|"Gentleman Johnny" Burgoyne|
Unfortunately for the British, the coordination the plan required was lacking from the start. General Sir Guy Carleton was offended that Burgoyne had taken credit for his plan and been appointed to command the expedition south over him. As a result, he was not prepared to be very helpful in carrying it out. Likewise, General Howe was not prepared to submit himself to being directed by an officer who was his junior and, in any event, had his own plan to march on the rebel capital at Philadelphia, Pennsylvania. It would be wrong, however, to blame General Howe for what was to come but rather more of the responsibility must fall on the shoulders of Lord Germain who, for some reason, authorized General Howe to move on Philadelphia which sent the main British army moving south when Burgoyne’s plan, which Germain had just authorized, depended in large part on Howe moving north to join forces with Burgoyne in Albany. There was simply no way that Howe could have done both. Upon arriving in Canada, General Burgoyne was informed that Howe was moving on Pennsylvania as well as being told that General Carleton was not prepared to assist his operation. Nonetheless, Burgoyne the gambler decided to roll the dice and set out on his campaign anyway.
|Lt Col Barry St Leger|

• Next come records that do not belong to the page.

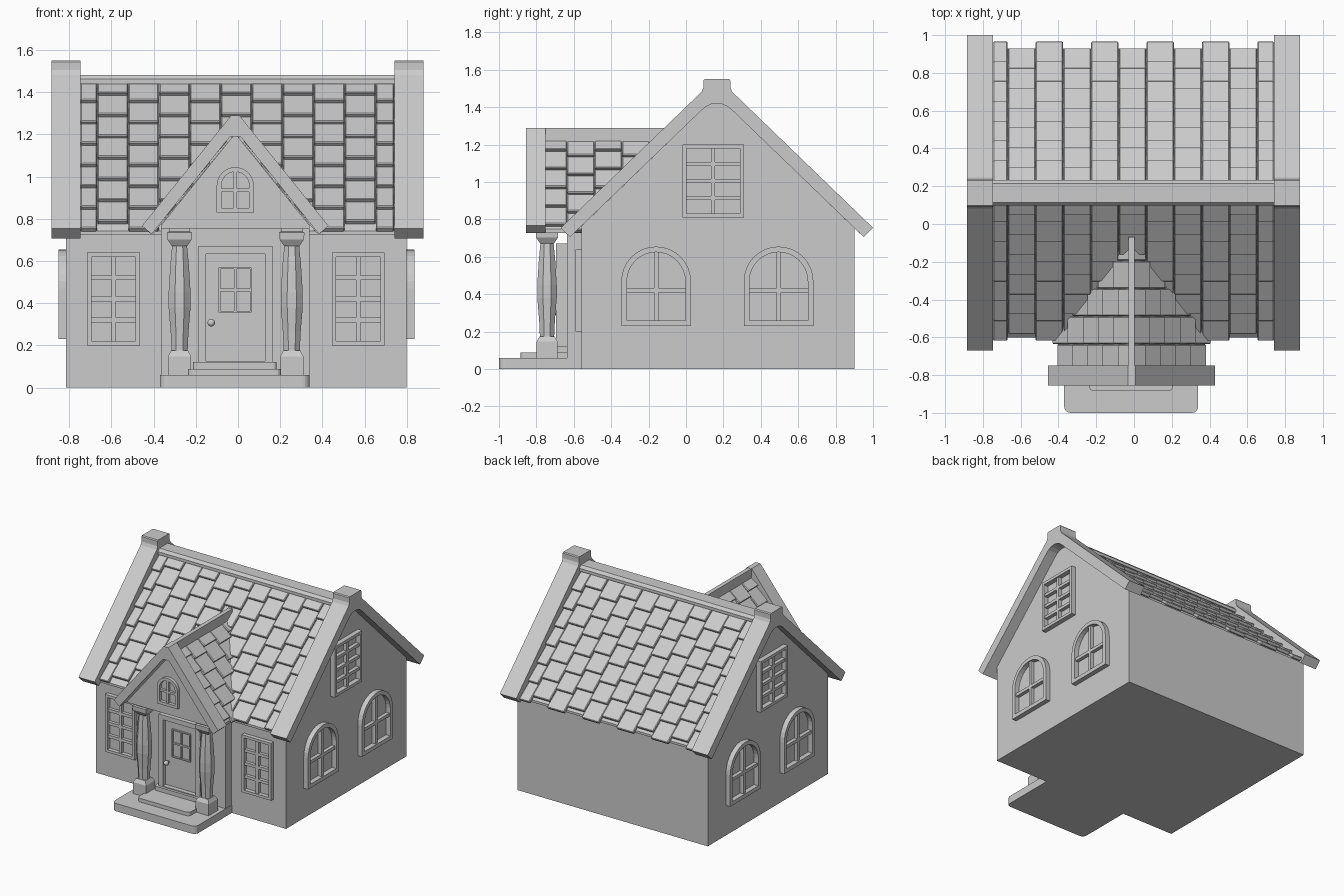
import bpy, bmesh
from math import sin, cos, pi, tau, radians
from mathutils import Vector, Matrix

if "Cube" in bpy.data.objects:
    bpy.data.objects.remove(bpy.data.objects["Cube"])

PX = -0.013          # porch centre line
RY = 0.165           # main ridge line


def finish(name, bm, bevel=0):
    bmesh.ops.recalc_face_normals(bm, faces=bm.faces)
    me = bpy.data.meshes.new(name)
    bm.to_mesh(me)
    bm.free()
    ob = bpy.data.objects.new(name, me)
    bpy.context.collection.objects.link(ob)
    if bevel:
        m = ob.modifiers.new("bevel", 'BEVEL')
        m.width, m.segments = bevel, 1
    return ob


def prism(name, pts, axis, a, b, bevel=0):
    """Extrude a 2D outline along x, y or z from a to b."""
    place = {'x': lambda p, t: (t, p[0], p[1]),
             'y': lambda p, t: (p[0], t, p[1]),
             'z': lambda p, t: (p[0], p[1], t)}[axis]
    bm = bmesh.new()
    lo = [bm.verts.new(place(p, a)) for p in pts]
    hi = [bm.verts.new(place(p, b)) for p in pts]
    bm.faces.new(lo)
    bm.faces.new(hi)
    n = len(pts)
    for i in range(n):
        j = (i + 1) % n
        bm.faces.new((lo[i], lo[j], hi[j], hi[i]))
    return finish(name, bm, bevel)


def box(name, x, y, z, bevel=0):
    return prism(name, [(x[0], y[0]), (x[1], y[0]), (x[1], y[1]), (x[0], y[1])], 'z', *z, bevel)


def gable(half, c):
    """Mirror a right-hand half outline (top to bottom to inner apex) about c."""
    return [(c + d, z) for d, z in half] + [(c - d, z) for d, z in reversed(half) if d > 0]


def lathe(name, profile, sides, x, y):
    bm = bmesh.new()
    k = 1 / cos(pi / sides)
    rings = [[bm.verts.new((x + r * k * cos(tau * (i + .5) / sides),
                            y + r * k * sin(tau * (i + .5) / sides), z))
              for i in range(sides)] for r, z in profile]
    for lo, hi in zip(rings, rings[1:]):
        for i in range(sides):
            j = (i + 1) % sides
            bm.faces.new((lo[i], lo[j], hi[j], hi[i]))
    bm.faces.new(rings[0])
    bm.faces.new(rings[-1])
    return finish(name, bm)


def tiles(name, apex, along, down, edges, end, pitch, shift, flip=0):
    """Overlapping shingles on one slope, every other column shifted."""
    A, D = Vector(along), Vector(down).normalized()
    N = A.cross(D)
    if N.z < 0:
        N.negate()
    bm = bmesh.new()
    for c, (u0, u1) in enumerate(zip(edges, edges[1:])):
        s1 = end - shift * ((c + flip) % 2)
        while s1 > 0.06:
            s0 = max(s1 - pitch - .02, 0.01)
            v = [bm.verts.new(Vector(apex) + A * u + D * s + N * h)
                 for u in (u0 + .001, u1 - .001)
                 for s, h in ((s0, -.008), (s1, -.002), (s1, .028), (s0, .004))]
            for f in ((0, 1, 2, 3), (4, 5, 6, 7), (0, 1, 5, 4), (1, 2, 6, 5), (2, 3, 7, 6), (3, 0, 4, 7)):
                bm.faces.new([v[i] for i in f])
            s1 -= pitch
    return finish(name, bm, .005)


def outline(w, h, arched):
    """Window outline, origin at the bottom centre."""
    if not arched:
        return [(-w, 0), (w, 0), (w, h), (-w, h)]
    return [(-w, 0), (w, 0)] + [(w * cos(pi * i / 16), h - w + w * sin(pi * i / 16)) for i in range(17)]


def window(name, loc, turn, w, h, rim, depth, rows, arched=False, bar=.011):
    """Raised frame plus glazing bars; rows lists the bar heights."""
    M = Matrix.Translation(loc) @ Matrix.Rotation(radians(turn), 4, 'Z')
    bm = bmesh.new()
    outer = outline(w, h, arched)
    inner = [(x, z + rim) for x, z in outline(w - rim, h - 2 * rim, arched)]
    L = [[bm.verts.new(M @ Vector((x, y, z))) for x, z in o]
         for o, y in ((outer, .01), (outer, -depth), (inner, -depth), (inner, .01))]
    n = len(outer)
    for k in range(3):
        for i in range(n):
            j = (i + 1) % n
            bm.faces.new((L[k][i], L[k][j], L[k + 1][j], L[k + 1][i]))
    bars = [(-bar, bar, rim / 2, h - rim / 2)] if rows is not None else []
    bars += [(-w + rim / 2, w - rim / 2, z - bar, z + bar) for z in rows or []]
    for x0, x1, z0, z1 in bars:
        size = Matrix.Diagonal((x1 - x0, depth * .75, z1 - z0, 1))
        at = Matrix.Translation(((x0 + x1) / 2, -depth * .375, (z0 + z1) / 2))
        bmesh.ops.create_cube(bm, size=1, matrix=M @ at @ size)
    return finish(name, bm)


# Main house body with gable ends
prism("house_body", [(-.56, 0), (.90, 0), (.90, .754), (RY, 1.463), (-.56, .763)], 'x', -.815, .80)

# Main roof slab, shingles, ridge and end trims
prism("roof_slab", gable([(0, 1.48), (.765, .742), (.765, .725), (0, 1.463)], RY)[:-0 or None], 'x', -.76, .755)
cols = [-.747] + [-.668 + .1467 * i for i in range(10)] + [.741]
for side, s in (("front", -1), ("back", 1)):
    tiles("roof_tiles_" + side, (0, RY, 1.478), (1, 0, 0), (0, s, -.965), cols,
          1.065 if s < 0 else 1.09, .1455, .05)
prism("roof_ridge", [(RY - .068, 1.44), (RY + .068, 1.44), (RY + .068, 1.462), (RY + .05, 1.482),
                     (RY - .05, 1.482), (RY - .068, 1.462)], 'x', -.75, .745)
trim = [(.066, 1.55), (.072, 1.543), (.072, 1.505), (.082, 1.482), (.835, .755), (.785, .706),
        (.09, 1.376), (.06, 1.402), (.03, 1.416), (0, 1.42)]
for side, a, b in (("left", -.884, -.747), ("right", .741, .88)):
    prism("gable_trim_" + side, gable(trim, RY), 'x', a, b)

# Entrance bay and porch gable
box("entrance_bay", (-.365, .338), (-.635, -.5), (0, .79))
prism("porch_gable", [(-.365, .755), (.338, .755), (.338, .77), (PX, 1.205), (-.365, .77)], 'y', -.815, -.1)
prism("porch_trim", gable([(.02, 1.29), (.442, .767), (.397, .727), (.025, 1.19), (0, 1.19)], PX), 'y', -.855, -.75)
pcols = [-.765, -.636, -.489, -.342, -.195, -.06]
for side, s in (("left", -1), ("right", 1)):
    prism("porch_slab_" + side, [(PX, 1.235), (PX + s * .39, .748), (PX + s * .39, .728), (PX, 1.205)],
          'y', -.76, -.1)
    tiles("porch_tiles_" + side, (PX, 0, 1.228), (0, 1, 0), (s, 0, -1.25), pcols, .64, .128, .04, 1)
box("porch_ridge", (PX - .016, PX + .016), (-.80, -.07), (1.2, 1.288))


# Porch steps with rounded front corners
def step(name, x0, x1, y0, z0, z1, r):
    pts = [(x1, -.55), (x0, -.55)]
    pts += [(x0 + r - r * cos(i * pi / 8), y0 + r - r * sin(i * pi / 8)) for i in range(5)]
    pts += [(x1 - r + r * sin(i * pi / 8), y0 + r - r * cos(i * pi / 8)) for i in range(5)]
    prism(name, pts, 'z', z0, z1)


step("porch_platform", -.37, .34, -1.0, 0, .06, .035)
step("step_lower", -.237, .205, -.885, .06, .088, .025)
step("step_upper", -.213, .182, -.715, .088, .12, .015)

# Porch columns
for side, x in (("left", -.277), ("right", .255)):
    y = -.743
    lathe("column_base_" + side, [(.055, .055), (.055, .148), (.04, .175)], 4, x, y)
    lathe("column_shaft_" + side, [(.038, .17), (.042, .26), (.052, .38), (.052, .45), (.044, .58), (.035, .675)], 8, x, y)
    lathe("column_capital_" + side, [(.036, .67), (.058, .703), (.06, .735), (.05, .74), (.05, .76)], 4, x, y)

# Door
window("door_frame", (-.012, -.635, .09), 0, .175, .58, .036, .06, None)
box("door_panel", (-.16, .136), (-.66, -.62), (.1, .64))
window("door_window", (-.014, -.66, .355), 0, .078, .215, .008, .014, [.1075], bar=.006)
bm = bmesh.new()
bmesh.ops.create_uvsphere(bm, u_segments=16, v_segments=10, radius=.018,
                          matrix=Matrix.Translation((-.127, -.69, .307)))
bmesh.ops.create_cone(bm, segments=12, radius1=.008, radius2=.008, depth=.04, cap_ends=True,
                      matrix=Matrix.Translation((-.127, -.67, .307)) @ Matrix.Rotation(pi / 2, 4, 'X'))
knob = finish("door_knob", bm)
bpy.context.view_layer.objects.active = knob
knob.select_set(True)
bpy.ops.object.shade_smooth_by_angle()

# Front windows and porch attic window
for side, x in (("left", -.59), ("right", .57)):
    window("front_window_" + side, (x, -.56, .20), 0, .125, .44, .02, .032, [.12, .22, .32])
window("attic_window", (PX, -.815, .83), 0, .088, .215, .022, .025, [.105], True, .008)

# Side windows
for side, x, turn in (("right", .80, 90), ("left", -.815, -90)):
    window("gable_window_" + side, (x, .145, .81), turn, .165, .39, .022, .037, [.104, .195, .286])
    for n, y in (("front", -.16), ("back", .495)):
        window(f"arch_window_{n}_{side}", (x, y, .23), turn, .186, .425, .03, .037, [.19], True, .012)
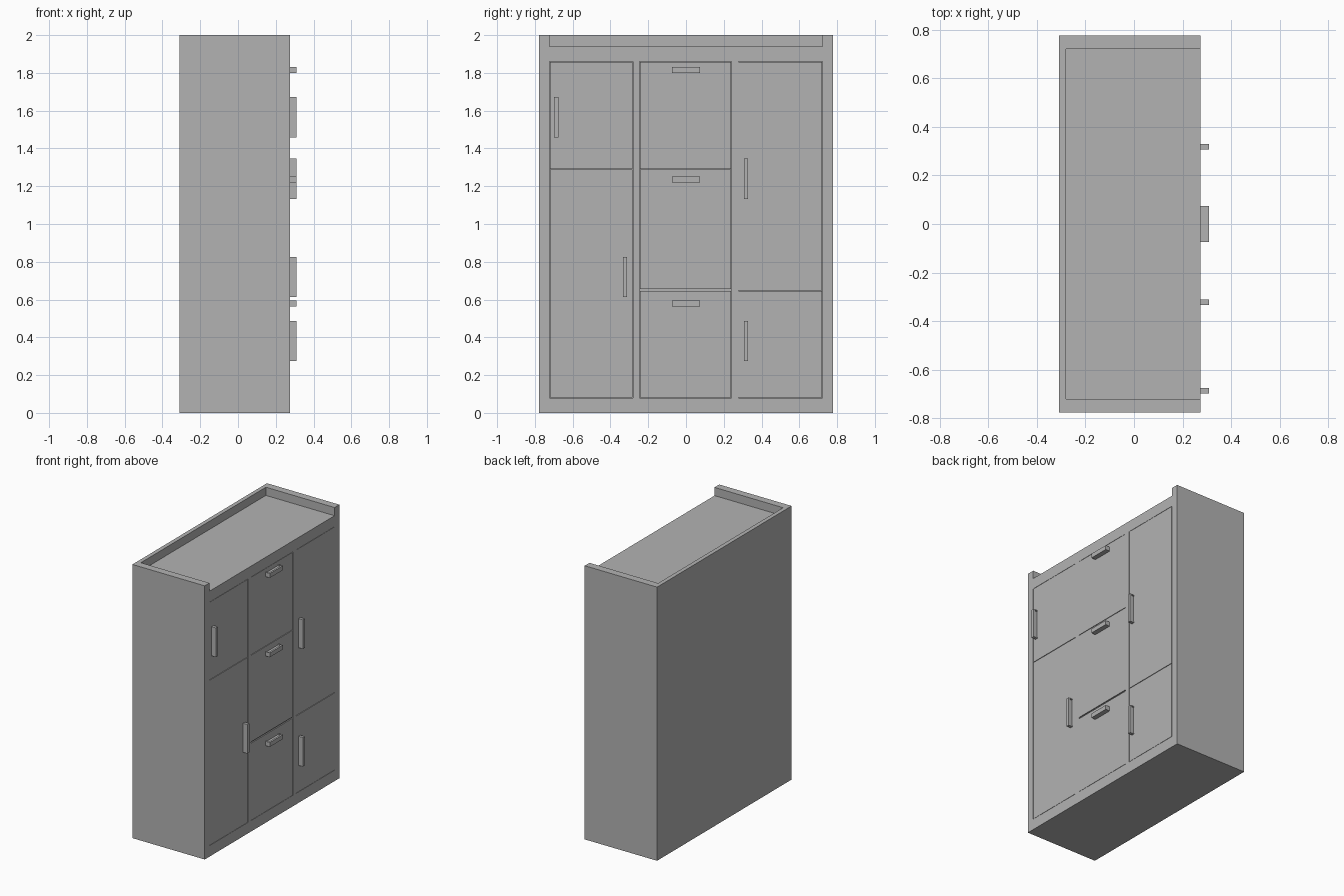
import bpy
import bmesh
from mathutils import Vector

cube = bpy.data.objects.get("Cube")
if cube:
    bpy.data.objects.remove(cube, do_unlink=True)

grey = bpy.data.materials.new("plain_grey")
grey.use_nodes = True
grey.diffuse_color = (0.45, 0.45, 0.45, 1)
grey.node_tree.nodes["Principled BSDF"].inputs["Base Color"].default_value = grey.diffuse_color

BACK, FACE, CORE, TIP = -0.31, 0.275, 0.267, 0.31
HALF, INNER = 0.777, 0.722          # outer and inner half widths
TOP, DECK, HEAD, SILL = 2.0, 1.94, 1.86, 0.08
GAP = 0.002


def boxes(name, parts):
    """One object made of boxes, each given as (low corner, high corner)."""
    bm = bmesh.new()
    for low, high in parts:
        low, high = Vector(low), Vector(high)
        made = bmesh.ops.create_cube(bm, size=1)
        bmesh.ops.scale(bm, vec=high - low, verts=made["verts"])
        bmesh.ops.translate(bm, vec=(low + high) / 2, verts=made["verts"])
    mesh = bpy.data.meshes.new(name)
    bm.to_mesh(mesh)
    bm.free()
    mesh.materials.append(grey)
    obj = bpy.data.objects.new(name, mesh)
    bpy.context.collection.objects.link(obj)
    return obj


# Cabinet body and the three-sided rim around its top
boxes("cabinet_body", [((BACK, -HALF, 0), (CORE, HALF, DECK))])
boxes("top_rim", [
    ((BACK, -HALF, DECK), (-0.28, HALF, TOP)),
    ((-0.28, -HALF, DECK), (FACE, -INNER, TOP)),
    ((-0.28, INNER, DECK), (FACE, HALF, TOP)),
])

# Front frame: uprights between the columns, rails above and below
columns = [(-INNER, -0.28), (-0.245, 0.24), (0.277, INNER)]
edges = [-HALF] + [y for column in columns for y in column] + [HALF]
frame = [((CORE, a, SILL), (FACE, b, HEAD)) for a, b in zip(edges[::2], edges[1::2])]
frame += [((CORE, -HALF, a), (FACE, HALF, b)) for a, b in ((0, SILL), (HEAD, DECK))]
boxes("front_frame", frame)

# Flush doors and drawers with fine gaps around them
fronts = {
    "right_door": (columns[0], [(SILL, 1.29), (1.29, HEAD)]),
    "drawer_front": (columns[1], [(SILL, 0.647), (0.653, 1.29), (1.29, HEAD)]),
    "left_door": (columns[2], [(SILL, 0.647), (0.647, HEAD)]),
}
for name, ((y0, y1), rows) in fronts.items():
    for i, (z0, z1) in enumerate(rows):
        boxes(f"{name}_{i + 1}", [((CORE, y0 + GAP, z0 + GAP), (FACE, y1 - GAP, z1 - GAP))])


def handle(name, y, z, length, width, upright):
    """Bar handle with a shallow finger recess along one long side."""
    l, w = length / 2, width / 2
    floor, end, lip = w - 0.006, l - 0.007, 0.297
    parts = [((FACE, -l, -w), (TIP, l, floor)),
             ((lip, -l, floor), (TIP, l, w)),
             ((FACE, -l, floor), (lip, -end, w)),
             ((FACE, end, floor), (lip, l, w))]
    if upright:
        parts = [((a[0], a[2], a[1]), (b[0], b[2], b[1])) for a, b in parts]
    obj = boxes(name, parts)
    obj.location = (0, y, z)


# Handles
for i, (y, z) in enumerate([(-0.687, 1.565), (-0.323, 0.72), (0.318, 1.24), (0.318, 0.38)]):
    handle(f"door_handle_{i + 1}", y, z, 0.213, 0.022, True)
for i, z in enumerate([0.58, 1.235, 1.815]):
    handle(f"drawer_handle_{i + 1}", 0, z, 0.15, 0.032, False)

One of the Americans sent to relieve Ft Stanwix was General Benedict Arnold and he played a key part in forcing St Leger to back off, making the British believe that he had far more troops than he actually did. This news caused most of the Native Americans to abandon the British and left St Leger with no other option but to retreat. In command of the rebel troops gathering to oppose Burgoyne were generals Philip Schuyler and Horatio Gates. Neither were much to write home about. Schuyler had planned the first patriot invasion of Canada, which had failed miserably and after he lost Ft Ticonderoga without a struggle he was replaced by Horatio Gates, a man who would become known for taking credit for victories won by his subordinates before later in the war being humiliatingly defeated in the south at the Battle of Camden when he abandoned his army and ran for his life. However, Gates had some subordinates who were prepared to fight, none more so than Benedict Arnold. General Burgoyne, for his part, was starting to feel the wilderness closing in around him. His troops were woefully short of provisions and this was prompting many of his men to desert, driven by hunger. With his small army becoming ever smaller, Burgoyne decided to remedy this situation by sending a detachment of Hessian mercenaries under Lt. Colonel Friedrich Baum to raid Bennington, Vermont for supplies.
American riflemen picked off the British officers and artillerymen but the British and German troops fought stubbornly. The battle flared off and on all day until finally, as darkness approached, the rebels retreated, leaving the field to the British. Burgoyne had won a minor victory but had lost twice as many men as the colonials doing it and had not managed to achieve his ultimate goal. His army had been reduced and every day brought more rebel troops to oppose him and his logistical situation grew ever worse. The prudent thing to do would have been to abandon the campaign and retreat to Canada immediately. However, that was not Burgoyne’s style and he decided to press on and fight it out no matter the odds against him. Unfortunately for the Crown forces, the luck of Burgoyne the gambler had finally run out. On October 7, Burgoyne mounted another attack on the American left at Freeman’s Farm with 1,650 troops but, this time, his forces were repulsed and driven back by the colonial rebels. The tide had turned and the British were forced to retreat. However, in their weakened state, it was extremely difficult to disengage and move away quickly. More and more rebel militia arrived and moved around to encircle the British army. Near Saratoga, New York General Burgoyne found himself surrounded by 17,000 men. He had only 5,000 in his own command by that time and these were weak and growing weaker.
|Burgoyne surrenders to Gates|
Burgoyne’s capitulation at Saratoga marked the first time that a British army was forced to surrender to the American rebels and, indeed, it was really the first decisive victory the colonials had won. It was most decisive because it proved to the very reluctant King Louis XVI of France and his advisors that the Americans just might be able to win and this, along with the cajoling of Benjamin Franklin, at last persuaded the Kingdom of France to recognize the independence of the United States of America and form a Franco-American alliance against Great Britain. Had Burgoyne not lost at Saratoga and had the French not subsequently joined in support of the American rebels, it is almost certain that the War for Independence would have ended in a British victory, at least of some degree. In short, as much as some might not want to admit it, without the aid of the Kingdom of France there would be no United States of America and had Burgoyne not been defeated at Saratoga, there would likely have been no aid from France. It was the one American victory that ultimately mattered the most in determining the outcome of the war.